Food & Wine
Health & Fitness
Hobbies & Crafts
Home & Garden
News & Politics
Religion & Spirituality
Travel & Culture
TV & Movies
Breaking Pre-mixed Acid Dyes
Have you seen what acid dye can do? After doing a good deal of reading about how you only need the primary colors of acid dyes and that by mixing the primary colors you can make any color with acid dye, I decided to venture out in my own usual way. Instead of opting for the primary colors and carefully weighing and measuring everything to build a color, I decided to use the pre-mixed colors and “break” them into their component colors. The results are more fun than you can imagine!

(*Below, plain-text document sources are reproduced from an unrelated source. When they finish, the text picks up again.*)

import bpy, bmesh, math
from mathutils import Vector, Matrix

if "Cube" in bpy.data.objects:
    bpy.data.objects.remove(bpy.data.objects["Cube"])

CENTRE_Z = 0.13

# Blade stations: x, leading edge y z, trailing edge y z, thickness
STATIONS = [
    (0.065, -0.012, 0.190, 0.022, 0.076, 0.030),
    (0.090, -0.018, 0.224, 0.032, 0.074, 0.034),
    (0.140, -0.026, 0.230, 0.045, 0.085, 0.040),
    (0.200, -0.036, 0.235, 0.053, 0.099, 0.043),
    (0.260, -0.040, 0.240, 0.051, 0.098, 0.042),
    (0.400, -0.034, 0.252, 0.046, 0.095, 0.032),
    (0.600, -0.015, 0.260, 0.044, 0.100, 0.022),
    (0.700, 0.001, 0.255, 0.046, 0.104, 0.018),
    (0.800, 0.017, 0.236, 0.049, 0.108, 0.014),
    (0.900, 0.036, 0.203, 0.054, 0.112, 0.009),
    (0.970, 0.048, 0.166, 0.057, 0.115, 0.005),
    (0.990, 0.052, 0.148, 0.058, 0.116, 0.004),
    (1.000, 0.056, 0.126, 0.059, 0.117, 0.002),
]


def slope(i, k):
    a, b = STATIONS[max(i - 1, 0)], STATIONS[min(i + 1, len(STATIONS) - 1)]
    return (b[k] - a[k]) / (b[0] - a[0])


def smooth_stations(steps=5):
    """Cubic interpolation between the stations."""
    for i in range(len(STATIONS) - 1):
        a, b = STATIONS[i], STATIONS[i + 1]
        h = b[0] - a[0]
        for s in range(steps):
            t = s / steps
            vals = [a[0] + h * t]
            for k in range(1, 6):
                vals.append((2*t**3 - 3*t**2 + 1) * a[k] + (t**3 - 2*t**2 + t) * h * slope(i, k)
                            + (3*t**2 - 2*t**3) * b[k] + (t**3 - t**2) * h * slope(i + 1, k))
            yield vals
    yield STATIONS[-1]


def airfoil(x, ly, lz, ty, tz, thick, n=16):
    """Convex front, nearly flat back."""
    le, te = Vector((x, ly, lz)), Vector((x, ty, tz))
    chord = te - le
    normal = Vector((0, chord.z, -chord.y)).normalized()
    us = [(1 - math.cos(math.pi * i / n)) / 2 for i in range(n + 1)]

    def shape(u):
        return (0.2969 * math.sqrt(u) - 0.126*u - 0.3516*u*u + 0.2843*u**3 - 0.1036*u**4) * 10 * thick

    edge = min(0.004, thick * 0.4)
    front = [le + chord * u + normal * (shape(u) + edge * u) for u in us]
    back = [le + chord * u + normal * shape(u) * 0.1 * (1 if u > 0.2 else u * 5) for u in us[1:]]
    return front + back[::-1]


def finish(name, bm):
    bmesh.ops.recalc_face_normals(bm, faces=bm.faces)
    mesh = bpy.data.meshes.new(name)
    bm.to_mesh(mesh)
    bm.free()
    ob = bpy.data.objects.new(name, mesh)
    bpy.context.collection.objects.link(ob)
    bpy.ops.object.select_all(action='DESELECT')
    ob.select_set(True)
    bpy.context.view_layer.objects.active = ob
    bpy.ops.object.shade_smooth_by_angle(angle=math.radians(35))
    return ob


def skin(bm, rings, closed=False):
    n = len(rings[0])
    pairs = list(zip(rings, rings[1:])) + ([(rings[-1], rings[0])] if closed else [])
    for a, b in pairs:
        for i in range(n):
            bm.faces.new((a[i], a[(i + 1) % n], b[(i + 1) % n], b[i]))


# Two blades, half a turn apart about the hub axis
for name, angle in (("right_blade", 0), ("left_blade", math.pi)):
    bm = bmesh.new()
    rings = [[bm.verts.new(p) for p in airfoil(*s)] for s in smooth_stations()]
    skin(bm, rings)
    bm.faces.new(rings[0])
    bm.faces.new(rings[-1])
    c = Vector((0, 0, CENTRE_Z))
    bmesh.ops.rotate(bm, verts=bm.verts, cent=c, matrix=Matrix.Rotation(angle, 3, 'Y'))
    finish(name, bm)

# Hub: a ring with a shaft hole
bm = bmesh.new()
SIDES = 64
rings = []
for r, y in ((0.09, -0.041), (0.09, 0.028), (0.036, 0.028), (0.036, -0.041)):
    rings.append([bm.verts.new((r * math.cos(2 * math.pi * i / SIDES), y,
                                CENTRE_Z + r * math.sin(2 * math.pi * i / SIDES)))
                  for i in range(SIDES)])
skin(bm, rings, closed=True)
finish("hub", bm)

The rules are there for a reason, but what is the reason? Pre-dissolving the dyes is necessary regardless of color, as no one wants to have dye granules in their yarn or fiber. Heating the dye pot is needed to activate the dye. The two aspects that can be manipulated to get amazing results is the distribution of the acid in the dye pot, and the pre-wetting of the fiber. These are rules that are in place to give uniform results within the batch and to make it possible to repeat colors from one batch to the next. This is a great tool for mass production, but for small batch artistic dye work, it may not be the best way.

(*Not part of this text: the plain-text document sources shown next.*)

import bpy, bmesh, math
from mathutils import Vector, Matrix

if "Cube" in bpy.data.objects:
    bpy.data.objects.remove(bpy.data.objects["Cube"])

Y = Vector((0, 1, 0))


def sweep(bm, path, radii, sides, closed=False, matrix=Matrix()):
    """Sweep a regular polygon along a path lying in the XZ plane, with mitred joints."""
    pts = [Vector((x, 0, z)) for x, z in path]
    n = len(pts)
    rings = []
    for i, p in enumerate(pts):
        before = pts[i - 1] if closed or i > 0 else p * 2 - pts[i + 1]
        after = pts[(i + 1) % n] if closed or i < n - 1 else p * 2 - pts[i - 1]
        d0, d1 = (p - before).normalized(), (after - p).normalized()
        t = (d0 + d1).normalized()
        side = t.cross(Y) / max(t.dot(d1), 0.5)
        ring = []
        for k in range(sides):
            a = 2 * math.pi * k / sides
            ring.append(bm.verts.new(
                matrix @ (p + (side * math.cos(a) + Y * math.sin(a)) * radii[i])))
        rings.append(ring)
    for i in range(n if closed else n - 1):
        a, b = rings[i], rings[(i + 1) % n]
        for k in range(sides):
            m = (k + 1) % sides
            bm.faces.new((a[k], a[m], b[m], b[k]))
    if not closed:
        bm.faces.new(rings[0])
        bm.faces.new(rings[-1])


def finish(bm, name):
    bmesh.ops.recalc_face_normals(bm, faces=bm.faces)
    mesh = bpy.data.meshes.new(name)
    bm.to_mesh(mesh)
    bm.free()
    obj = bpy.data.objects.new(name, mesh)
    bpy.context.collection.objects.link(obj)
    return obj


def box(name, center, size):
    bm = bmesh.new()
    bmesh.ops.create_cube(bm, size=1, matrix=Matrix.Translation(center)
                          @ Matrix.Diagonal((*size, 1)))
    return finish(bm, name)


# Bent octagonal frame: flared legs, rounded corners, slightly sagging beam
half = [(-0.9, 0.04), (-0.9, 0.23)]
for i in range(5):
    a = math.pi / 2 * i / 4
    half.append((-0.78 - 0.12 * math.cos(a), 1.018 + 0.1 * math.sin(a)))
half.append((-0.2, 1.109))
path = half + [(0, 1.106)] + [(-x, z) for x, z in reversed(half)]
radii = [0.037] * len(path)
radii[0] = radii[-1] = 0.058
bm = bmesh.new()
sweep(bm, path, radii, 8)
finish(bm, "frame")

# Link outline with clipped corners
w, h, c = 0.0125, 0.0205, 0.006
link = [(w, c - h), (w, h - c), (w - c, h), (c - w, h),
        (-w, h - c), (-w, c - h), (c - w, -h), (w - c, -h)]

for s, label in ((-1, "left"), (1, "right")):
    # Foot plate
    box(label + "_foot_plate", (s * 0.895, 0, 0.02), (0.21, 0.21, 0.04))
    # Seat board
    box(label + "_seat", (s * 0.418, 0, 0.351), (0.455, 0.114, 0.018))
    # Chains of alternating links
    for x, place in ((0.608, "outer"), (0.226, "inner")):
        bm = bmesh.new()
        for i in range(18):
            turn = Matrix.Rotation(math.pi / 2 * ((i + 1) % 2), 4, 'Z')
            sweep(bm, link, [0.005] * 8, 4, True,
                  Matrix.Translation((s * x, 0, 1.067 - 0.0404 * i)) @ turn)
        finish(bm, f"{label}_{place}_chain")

I use food grade citric acid in my dye pot. It takes a scant tablespoon to four gallons of water. The citric acid is sold in most health food stores in a white granulated form. To achieve a broken dye, add the citric acid to the pot and stir minimally. This will allow the acid to dissolve without being evenly distributed through the dye pot. The variations in the ph within the dye-bath will cause certain colors to be taken up more readily than others. For example, using ProChem Violet 818, it breaks into a very dark purple, a blue, and a deep mauve.
The other factor that can be manipulated when dyeing protein fibers is pre-wetting the fiber. Leaving a portion of the yarn or roving floating on the top of the soak water and only wetting it as it is placed into the dye pot, will cause an uneven take-up of the dye solution. The resulting yarn or fiber will be various shades of the same color. If you combine this technique with the layered dye bath, the results are phenomenal!

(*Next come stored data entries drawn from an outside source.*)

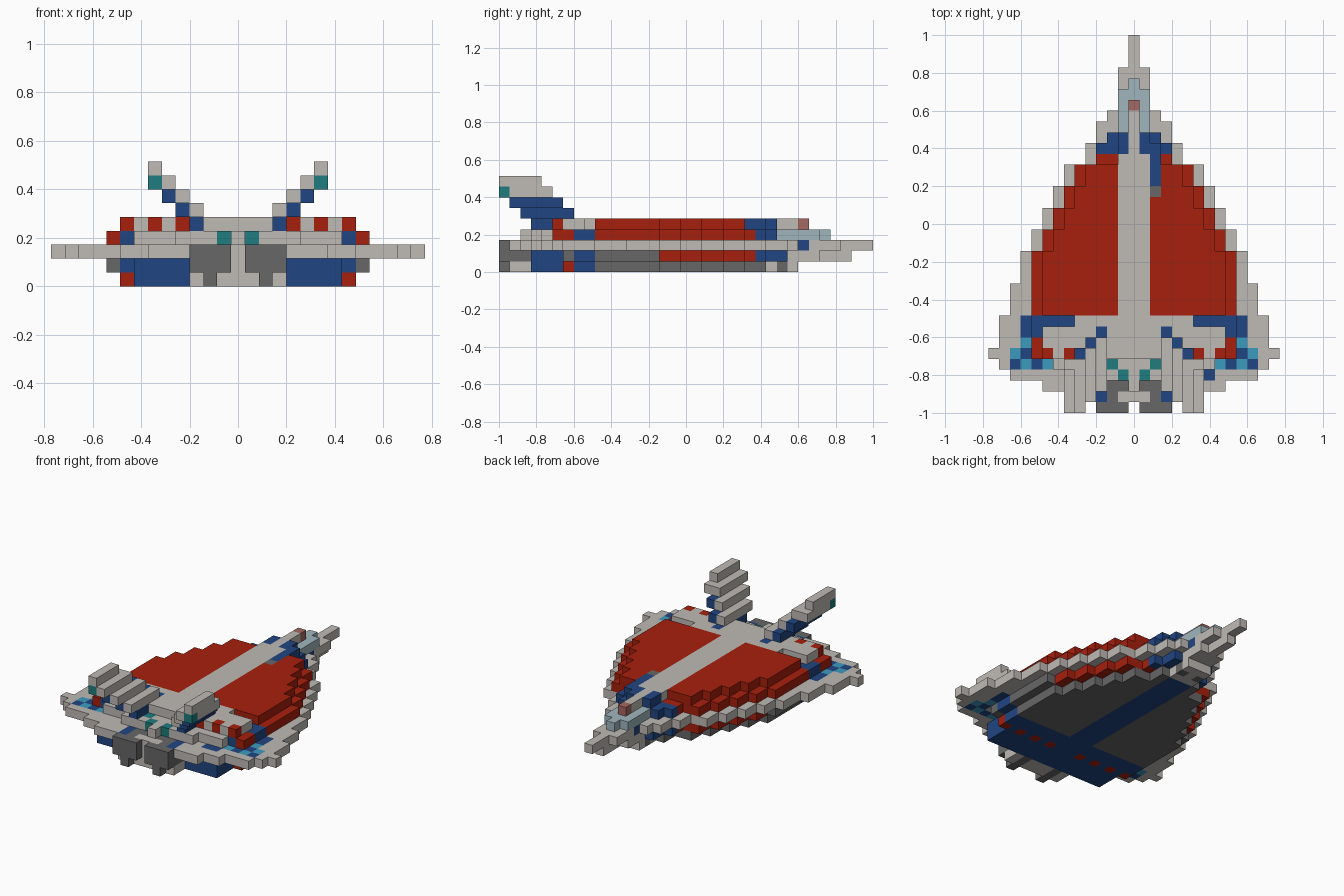
import bpy, bmesh
from mathutils import Vector

if "Cube" in bpy.data.objects:
    bpy.data.objects.remove(bpy.data.objects["Cube"])

V = 2 / 35  # edge length of one block
COLOURS = {
    "light_grey": (0.52, 0.49, 0.46), "red": (0.39, 0.014, 0.004),
    "blue": (0.015, 0.06, 0.225), "dark_grey": (0.135, 0.135, 0.135),
    "teal": (0.014, 0.2, 0.21), "cyan": (0.045, 0.33, 0.52),
    "glass": (0.35, 0.47, 0.51), "pink": (0.38, 0.14, 0.12),
}
NAMES = list(COLOURS)
mats = []
for name, rgb in COLOURS.items():
    m = bpy.data.materials.new(name)
    m.use_nodes = True
    m.diffuse_color = (*rgb, 1)
    m.node_tree.nodes["Principled BSDF"].inputs["Base Color"].default_value = (*rgb, 1)
    mats.append(m)

grid = {}  # (column, row from nose, level) -> (part, colour)


def block(part, colour, cols, rows, levels, mirror=True):
    """Fill an inclusive box of blocks, by default on both sides."""
    for i in range(cols[0], cols[1] + 1):
        for j in range(rows[0], rows[1] + 1):
            for k in range(levels[0], levels[1] + 1):
                for s in ((1, -1) if mirror else (1,)):
                    p = part
                    if part in ("fin", "engine"):
                        p = ("left_" if s * i > 0 else "right_") + part
                    grid[s * i, j, k] = (p, colour)


def dot(part, colour, i, j, k):
    block(part, colour, (i, i), (j, j), (k, k))


# Main wing outline: first row of each step and its half width
STEPS = [(0, 0), (3, 1), (7, 2), (8, 3), (10, 4), (12, 6), (14, 7), (16, 8),
         (18, 9), (20, 10), (23, 11), (26, 12), (29, 13), (30, 12), (31, 11),
         (32, 8), (33, 6), (34, -1)]


def half(j):
    return [n for start, n in STEPS if start <= j][-1]


for j in range(34):
    block("wing", "light_grey", (0, half(j)), (j, j), (2, 2))
block("wing", "blue", (1, 1), (6, 6), (2, 2))

# Upper and lower shells, stepped in from the wing outline
for j in range(11, 26):
    w = min(half(j) - 1, 9)
    block("upper_shell", "red", (0, w), (j, j), (3, 3))
    if j > 11:
        block("upper_shell", "red", (0, w - 1), (j, j), (4, 4))
    block("lower_hull", "red" if j < 20 else "dark_grey", (0, w), (j, j), (1, 1))
    block("lower_hull", "dark_grey", (0, w - 1), (j, j), (0, 0))
block("upper_shell", "blue", (0, 2), (9, 9), (3, 3))
block("upper_shell", "blue", (0, 3), (10, 10), (3, 3))
block("upper_shell", "blue", (1, 1), (9, 10), (4, 4))

# Spine along the top
block("spine", "light_grey", (0, 1), (11, 25), (4, 4))
block("spine", "light_grey", (0, 0), (7, 10), (4, 4))
dot("spine", "pink", 0, 6, 4)

# Canopy
block("canopy", "glass", (0, 0), (4, 4), (3, 3))
block("canopy", "glass", (0, 1), (5, 8), (3, 3))

# Slot beside the spine, on the left only
block("upper_shell", "blue", (2, 2), (10, 13), (4, 4), False)
block("upper_shell", "dark_grey", (2, 2), (14, 14), (4, 4), False)

# Nose underside and keel
block("keel", "light_grey", (0, 0), (2, 4), (1, 1))
block("keel", "light_grey", (0, 1), (5, 7), (1, 1))
block("keel", "blue", (0, 2), (8, 9), (1, 1))
block("keel", "blue", (0, 3), (10, 10), (1, 1))
block("keel", "light_grey", (0, 1), (7, 9), (0, 0))
dot("keel", "dark_grey", 1, 8, 0)
block("keel", "blue", (0, 1), (10, 25), (0, 0))
block("keel", "dark_grey", (2, 2), (10, 10), (0, 0))

# Rear belly with a row of red lamps
block("rear_belly", "blue", (0, 8), (26, 28), (0, 1))
block("rear_belly", "blue", (0, 7), (29, 31), (0, 1))
block("rear_belly", "dark_grey", (9, 9), (26, 28), (1, 1))
block("rear_belly", "blue", (9, 9), (26, 27), (1, 1))
for i in range(2, 9, 2):
    dot("rear_belly", "red", i, 28, 0)

# Rear deck
block("rear_deck", "light_grey", (0, 9), (26, 27), (3, 3))
block("rear_deck", "light_grey", (0, 8), (28, 29), (3, 3))
block("rear_deck", "light_grey", (0, 7), (30, 30), (3, 3))
block("rear_deck", "light_grey", (0, 4), (31, 31), (3, 3))
block("rear_deck", "light_grey", (0, 0), (32, 32), (3, 3))
block("rear_deck", "blue", (6, 9), (26, 26), (3, 3))
dot("rear_deck", "blue", 9, 27, 3)
block("rear_deck", "blue", (8, 8), (29, 29), (3, 3))
block("rear_deck", "red", (9, 9), (28, 29), (3, 3))
block("rear_deck", "light_grey", (0, 5), (26, 26), (4, 4))
block("rear_deck", "light_grey", (0, 8), (27, 28), (4, 4))
block("rear_deck", "light_grey", (0, 7), (29, 29), (4, 4))
for i in (4, 6, 8):
    dot("rear_deck", "red", i, 29, 4)
dot("rear_deck", "teal", 2, 30, 3)
dot("rear_deck", "teal", 1, 31, 3)

# Coloured lights set into the wing tips
block("wing", "blue", (10, 10), (26, 29), (2, 2))
for colour, i, j in (("cyan", 10, 28), ("cyan", 11, 29), ("blue", 11, 30),
                     ("cyan", 10, 30), ("blue", 9, 30), ("cyan", 8, 30)):
    dot("wing", colour, i, j, 2)
block("wing", "blue", (6, 7), (31, 31), (2, 2), False)

# Tail fins: blue underside steps with grey upper steps, swept back
for k in range(4, 8):
    rows = (k + 23, k + 27)
    block("fin", "light_grey" if k == 7 else "blue", (k - 1, k - 1), rows, (k, k))
    if k > 4:
        block("fin", "light_grey", (k - 2, k - 2), rows, (k, k))
dot("fin", "teal", 6, 34, 7)
block("fin", "light_grey", (6, 6), (31, 34), (8, 8))

# Engines: cross-shaped nozzles in a grey and blue mount
block("engine_mount", "light_grey", (0, 3), (32, 33), (0, 1))
block("engine_mount", "blue", (3, 3), (32, 33), (2, 2))
block("engine", "dark_grey", (2, 2), (32, 34), (0, 2))
block("engine", "dark_grey", (1, 3), (32, 34), (1, 1))
block("engine", "dark_grey", (1, 3), (34, 34), (2, 2))
dot("engine", "dark_grey", 1, 32, 2)

# Turn the blocks of each part into one mesh of outer faces
DIRS = [Vector(d) for d in ((1, 0, 0), (-1, 0, 0), (0, 1, 0),
                            (0, -1, 0), (0, 0, 1), (0, 0, -1))]
for part in sorted({p for p, c in grid.values()}):
    bm = bmesh.new()
    for (i, j, k), (p, colour) in grid.items():
        if p != part:
            continue
        centre = Vector((i * V, 1 - (j + 0.5) * V, (k + 0.5) * V))
        for d in DIRS:
            if (i + int(d.x), j - int(d.y), k + int(d.z)) in grid:
                continue
            a = Vector((d.y, d.z, d.x))
            b = d.cross(a)
            quad = [centre + (d + s * a + t * b) * V / 2
                    for s, t in ((-1, -1), (1, -1), (1, 1), (-1, 1))]
            face = bm.faces.new([bm.verts.new(q) for q in quad])
            face.material_index = NAMES.index(colour)
    bmesh.ops.remove_doubles(bm, verts=bm.verts[:], dist=V / 100)
    mesh = bpy.data.meshes.new(part)
    bm.to_mesh(mesh)
    bm.free()
    for m in mats:
        mesh.materials.append(m)
    bpy.context.collection.objects.link(bpy.data.objects.new(part, mesh))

It just proves that while most rules are there for a reason, some can be broken to achieve amazing results!
| Related Articles | Editor's Picks Articles | Top Ten Articles | Previous Features | Site Map
Content copyright © 2013 by Laun Dunn. All rights reserved.
This content was written by Laun Dunn. If you wish to use this content in any manner, you need written permission. Contact Laun Dunn for details.
Website copyright © 2013 Minerva WebWorks LLC. All rights reserved.